======== Data for processing ========
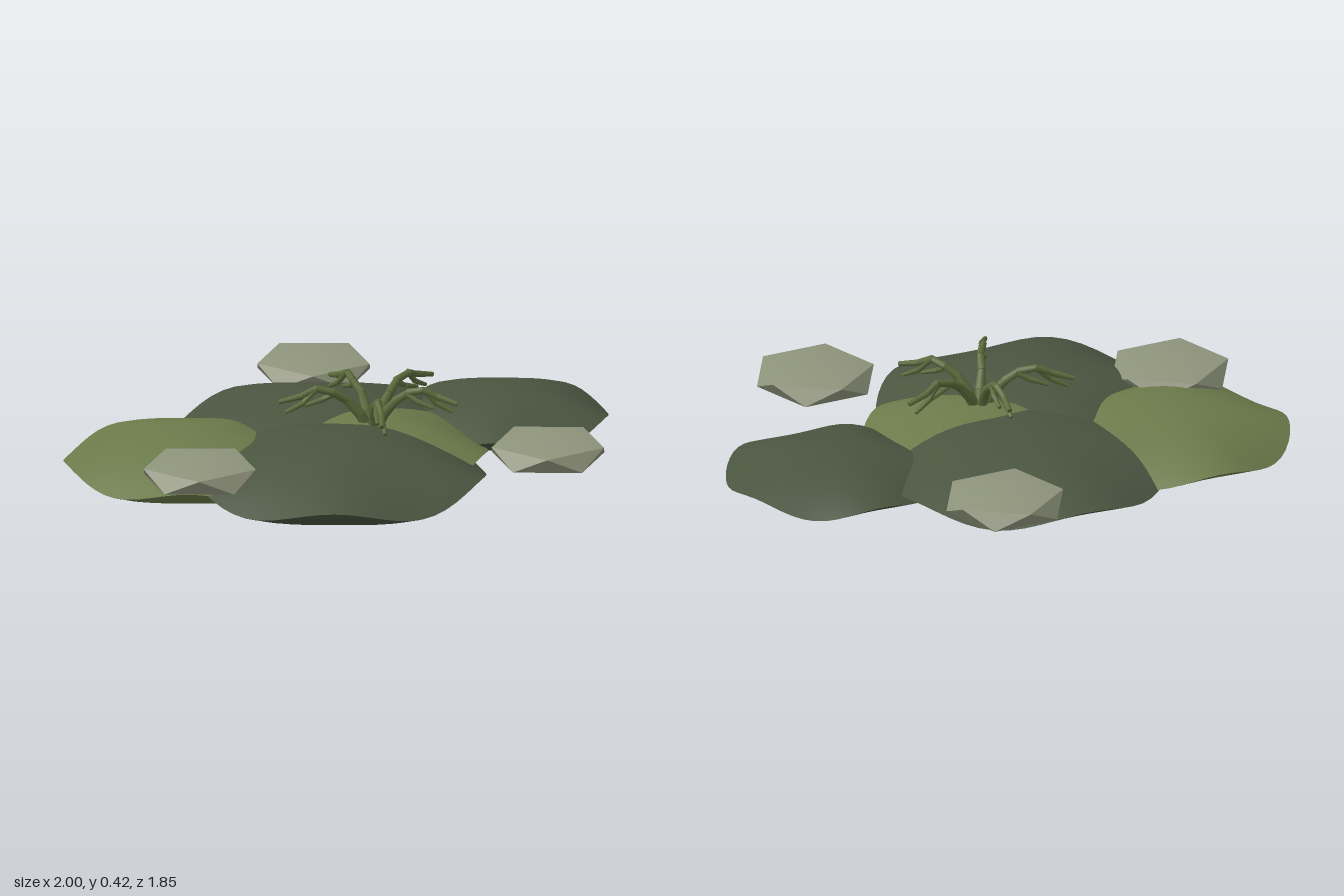
import * as THREE from 'three';

const mat = (name, color, flatShading = false) => {
  const m = new THREE.MeshStandardMaterial({ color, flatShading });
  m.name = name;
  return m;
};

// One half of a round cushion: a shallow dome on a rim that waves five times
function domeGeometry(r, h, up) {
  const rings = 14, sides = 60, pos = [0, up * h, 0], idx = [];
  for (let i = 1; i <= rings; i++) {
    const t = i / rings;
    for (let j = 0; j < sides; j++) {
      const a = (j / sides) * Math.PI * 2;
      const wave = 0.18 * h * Math.cos(5 * a) * t ** 3;
      pos.push(Math.cos(a) * r * t, up * h * (1 - t * t) + wave, -Math.sin(a) * r * t);
    }
  }
  const tri = (a, b, c) => (up > 0 ? idx.push(a, b, c) : idx.push(a, c, b));
  for (let j = 0; j < sides; j++) {
    const k = (j + 1) % sides;
    tri(0, 1 + j, 1 + k);
    for (let i = 0; i < rings - 1; i++) {
      const p = 1 + i * sides, q = p + sides;
      tri(p + j, q + j, q + k);
      tri(p + j, q + k, p + k);
    }
  }
  const g = new THREE.BufferGeometry();
  g.setAttribute('position', new THREE.Float32BufferAttribute(pos, 3));
  g.setIndex(idx);
  g.computeVertexNormals();
  return g;
}

// Flattened twenty-sided stone standing on a corner: smooth caps, faceted belt
function stoneParts(r, h) {
  const ring = (y, offset) => Array.from({ length: 5 }, (_, i) => {
    const a = ((i * 2 + offset) * Math.PI) / 5;
    return [Math.cos(a) * r, y, -Math.sin(a) * r];
  });
  const top = ring(h * 0.447, 0), low = ring(-h * 0.447, 1);
  const build = (points, faces) => {
    const g = new THREE.BufferGeometry();
    g.setAttribute('position', new THREE.Float32BufferAttribute(points.flat(), 3));
    g.setIndex(faces);
    return g;
  };
  const capTop = [], capLow = [], belt = [];
  for (let i = 0; i < 5; i++) {
    const k = (i + 1) % 5;
    capTop.push(0, 1 + i, 1 + k);
    capLow.push(0, 1 + k, 1 + i);
    belt.push(i, 5 + i, k, k, 5 + i, 5 + k);
  }
  const geos = [
    build([[0, h, 0], ...top], capTop),
    build([[0, -h, 0], ...low], capLow),
    build([...top, ...low], belt).toNonIndexed(),
  ];
  geos.forEach((g) => g.computeVertexNormals());
  return geos;
}

// Chain of tapered cylinders through [distance, height, sideways, radius] stations
function addStalk(parent, stations, material, name) {
  for (let i = 0; i < stations.length - 1; i++) {
    const [r0, y0, s0, w0] = stations[i], [r1, y1, s1, w1] = stations[i + 1];
    const a = new THREE.Vector3(r0, y0, s0), b = new THREE.Vector3(r1, y1, s1);
    const dir = b.clone().sub(a);
    const seg = new THREE.Mesh(
      new THREE.CylinderGeometry(w1 * 0.9, w0, dir.length() + w1 * 0.6, 7), material);
    seg.position.copy(a).add(b).multiplyScalar(0.5);
    seg.quaternion.setFromUnitVectors(new THREE.Vector3(0, 1, 0), dir.normalize());
    seg.name = name;
    parent.add(seg);
  }
}

export function createModel() {
  const model = new THREE.Group();
  model.name = 'mossCluster';
  const darkMoss = mat('dark moss', 0x4a5540);
  const lightMoss = mat('light moss', 0x6b7a4a);
  const stone = mat('pale stone', 0x8f947c);
  const stem = mat('stem green', 0x5c6b3c);

  // Overlapping moss cushions: name, x, y, z, radius, half height, colour
  const cushions = [
    ['frontCushion', 0.04, 0.155, 0.34, 0.56, 0.147, darkMoss],
    ['leftSideCushion', -0.53, 0.153, 0.36, 0.47, 0.123, lightMoss],
    ['backCushion', -0.18, 0.153, -0.13, 0.555, 0.134, darkMoss],
    ['cornerCushion', 0.395, 0.155, -0.53, 0.4, 0.105, darkMoss],
    ['centreCushion', 0.05, 0.15, 0.02, 0.455, 0.13, lightMoss],
  ];
  for (const [name, x, y, z, r, h, m] of cushions) {
    const group = new THREE.Group();
    group.name = name;
    group.position.set(x, y, z);
    for (const up of [1, -1]) {
      const half = new THREE.Mesh(domeGeometry(r, h, up), m);
      half.name = up > 0 ? 'cushionTop' : 'cushionUnderside';
      group.add(half);
    }
    model.add(group);
  }

  // Three stones around the edge
  const stoneGeos = stoneParts(0.22, 0.07);
  for (const [x, z] of [[0.775, 0.05], [-0.37, -0.61], [-0.37, 0.71]]) {
    const group = new THREE.Group();
    group.name = 'stone';
    group.position.set(x, 0.2375, z);
    stoneGeos.forEach((g, i) => {
      const part = new THREE.Mesh(g, stone);
      part.name = ['stoneTop', 'stoneUnderside', 'stoneBelt'][i];
      group.add(part);
    });
    model.add(group);
  }

  // Five arching stalks with drooping twigs
  const plant = new THREE.Group();
  plant.name = 'sprig';
  plant.position.set(0.085, 0, 0.05);
  const angles = [4, 70, 140, 209, 295], lengths = [1, 1.07, 0.95, 1.08, 1.1];
  angles.forEach((deg, i) => {
    const stalk = new THREE.Group();
    stalk.name = 'stalk';
    stalk.rotation.y = (deg * Math.PI) / 180;
    stalk.scale.set(lengths[i], 1, 1);
    addStalk(stalk, [
      [0.015, 0.25, 0, 0.022], [0.045, 0.31, 0, 0.02], [0.09, 0.365, 0.004, 0.017],
      [0.14, 0.4, -0.004, 0.015], [0.195, 0.415, 0.004, 0.014], [0.25, 0.392, -0.003, 0.013],
      [0.325, 0.372, 0.004, 0.01],
    ], stem, 'stalkSegment');
    addStalk(stalk, [
      [0.13, 0.395, 0, 0.012], [0.175, 0.37, 0.008, 0.011], [0.235, 0.35, 0.01, 0.008],
    ], stem, 'twig');
    addStalk(stalk, [
      [0.2, 0.412, 0, 0.012], [0.245, 0.365, -0.008, 0.011], [0.305, 0.335, -0.01, 0.008],
    ], stem, 'twig');
    plant.add(stalk);
  });
  model.add(plant);
  return model;
}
========
Task directions:
Would you retype the entries above in full, exactly as written, minus the pictures?

Solution to this task:
import * as THREE from 'three';

const mat = (name, color, flatShading = false) => {
  const m = new THREE.MeshStandardMaterial({ color, flatShading });
  m.name = name;
  return m;
};

// One half of a round cushion: a shallow dome on a rim that waves five times
function domeGeometry(r, h, up) {
  const rings = 14, sides = 60, pos = [0, up * h, 0], idx = [];
  for (let i = 1; i <= rings; i++) {
    const t = i / rings;
    for (let j = 0; j < sides; j++) {
      const a = (j / sides) * Math.PI * 2;
      const wave = 0.18 * h * Math.cos(5 * a) * t ** 3;
      pos.push(Math.cos(a) * r * t, up * h * (1 - t * t) + wave, -Math.sin(a) * r * t);
    }
  }
  const tri = (a, b, c) => (up > 0 ? idx.push(a, b, c) : idx.push(a, c, b));
  for (let j = 0; j < sides; j++) {
    const k = (j + 1) % sides;
    tri(0, 1 + j, 1 + k);
    for (let i = 0; i < rings - 1; i++) {
      const p = 1 + i * sides, q = p + sides;
      tri(p + j, q + j, q + k);
      tri(p + j, q + k, p + k);
    }
  }
  const g = new THREE.BufferGeometry();
  g.setAttribute('position', new THREE.Float32BufferAttribute(pos, 3));
  g.setIndex(idx);
  g.computeVertexNormals();
  return g;
}

// Flattened twenty-sided stone standing on a corner: smooth caps, faceted belt
function stoneParts(r, h) {
  const ring = (y, offset) => Array.from({ length: 5 }, (_, i) => {
    const a = ((i * 2 + offset) * Math.PI) / 5;
    return [Math.cos(a) * r, y, -Math.sin(a) * r];
  });
  const top = ring(h * 0.447, 0), low = ring(-h * 0.447, 1);
  const build = (points, faces) => {
    const g = new THREE.BufferGeometry();
    g.setAttribute('position', new THREE.Float32BufferAttribute(points.flat(), 3));
    g.setIndex(faces);
    return g;
  };
  const capTop = [], capLow = [], belt = [];
  for (let i = 0; i < 5; i++) {
    const k = (i + 1) % 5;
    capTop.push(0, 1 + i, 1 + k);
    capLow.push(0, 1 + k, 1 + i);
    belt.push(i, 5 + i, k, k, 5 + i, 5 + k);
  }
  const geos = [
    build([[0, h, 0], ...top], capTop),
    build([[0, -h, 0], ...low], capLow),
    build([...top, ...low], belt).toNonIndexed(),
  ];
  geos.forEach((g) => g.computeVertexNormals());
  return geos;
}

// Chain of tapered cylinders through [distance, height, sideways, radius] stations
function addStalk(parent, stations, material, name) {
  for (let i = 0; i < stations.length - 1; i++) {
    const [r0, y0, s0, w0] = stations[i], [r1, y1, s1, w1] = stations[i + 1];
    const a = new THREE.Vector3(r0, y0, s0), b = new THREE.Vector3(r1, y1, s1);
    const dir = b.clone().sub(a);
    const seg = new THREE.Mesh(
      new THREE.CylinderGeometry(w1 * 0.9, w0, dir.length() + w1 * 0.6, 7), material);
    seg.position.copy(a).add(b).multiplyScalar(0.5);
    seg.quaternion.setFromUnitVectors(new THREE.Vector3(0, 1, 0), dir.normalize());
    seg.name = name;
    parent.add(seg);
  }
}

export function createModel() {
  const model = new THREE.Group();
  model.name = 'mossCluster';
  const darkMoss = mat('dark moss', 0x4a5540);
  const lightMoss = mat('light moss', 0x6b7a4a);
  const stone = mat('pale stone', 0x8f947c);
  const stem = mat('stem green', 0x5c6b3c);

  // Overlapping moss cushions: name, x, y, z, radius, half height, colour
  const cushions = [
    ['frontCushion', 0.04, 0.155, 0.34, 0.56, 0.147, darkMoss],
    ['leftSideCushion', -0.53, 0.153, 0.36, 0.47, 0.123, lightMoss],
    ['backCushion', -0.18, 0.153, -0.13, 0.555, 0.134, darkMoss],
    ['cornerCushion', 0.395, 0.155, -0.53, 0.4, 0.105, darkMoss],
    ['centreCushion', 0.05, 0.15, 0.02, 0.455, 0.13, lightMoss],
  ];
  for (const [name, x, y, z, r, h, m] of cushions) {
    const group = new THREE.Group();
    group.name = name;
    group.position.set(x, y, z);
    for (const up of [1, -1]) {
      const half = new THREE.Mesh(domeGeometry(r, h, up), m);
      half.name = up > 0 ? 'cushionTop' : 'cushionUnderside';
      group.add(half);
    }
    model.add(group);
  }

  // Three stones around the edge
  const stoneGeos = stoneParts(0.22, 0.07);
  for (const [x, z] of [[0.775, 0.05], [-0.37, -0.61], [-0.37, 0.71]]) {
    const group = new THREE.Group();
    group.name = 'stone';
    group.position.set(x, 0.2375, z);
    stoneGeos.forEach((g, i) => {
      const part = new THREE.Mesh(g, stone);
      part.name = ['stoneTop', 'stoneUnderside', 'stoneBelt'][i];
      group.add(part);
    });
    model.add(group);
  }

  // Five arching stalks with drooping twigs
  const plant = new THREE.Group();
  plant.name = 'sprig';
  plant.position.set(0.085, 0, 0.05);
  const angles = [4, 70, 140, 209, 295], lengths = [1, 1.07, 0.95, 1.08, 1.1];
  angles.forEach((deg, i) => {
    const stalk = new THREE.Group();
    stalk.name = 'stalk';
    stalk.rotation.y = (deg * Math.PI) / 180;
    stalk.scale.set(lengths[i], 1, 1);
    addStalk(stalk, [
      [0.015, 0.25, 0, 0.022], [0.045, 0.31, 0, 0.02], [0.09, 0.365, 0.004, 0.017],
      [0.14, 0.4, -0.004, 0.015], [0.195, 0.415, 0.004, 0.014], [0.25, 0.392, -0.003, 0.013],
      [0.325, 0.372, 0.004, 0.01],
    ], stem, 'stalkSegment');
    addStalk(stalk, [
      [0.13, 0.395, 0, 0.012], [0.175, 0.37, 0.008, 0.011], [0.235, 0.35, 0.01, 0.008],
    ], stem, 'twig');
    addStalk(stalk, [
      [0.2, 0.412, 0, 0.012], [0.245, 0.365, -0.008, 0.011], [0.305, 0.335, -0.01, 0.008],
    ], stem, 'twig');
    plant.add(stalk);
  });
  model.add(plant);
  return model;
}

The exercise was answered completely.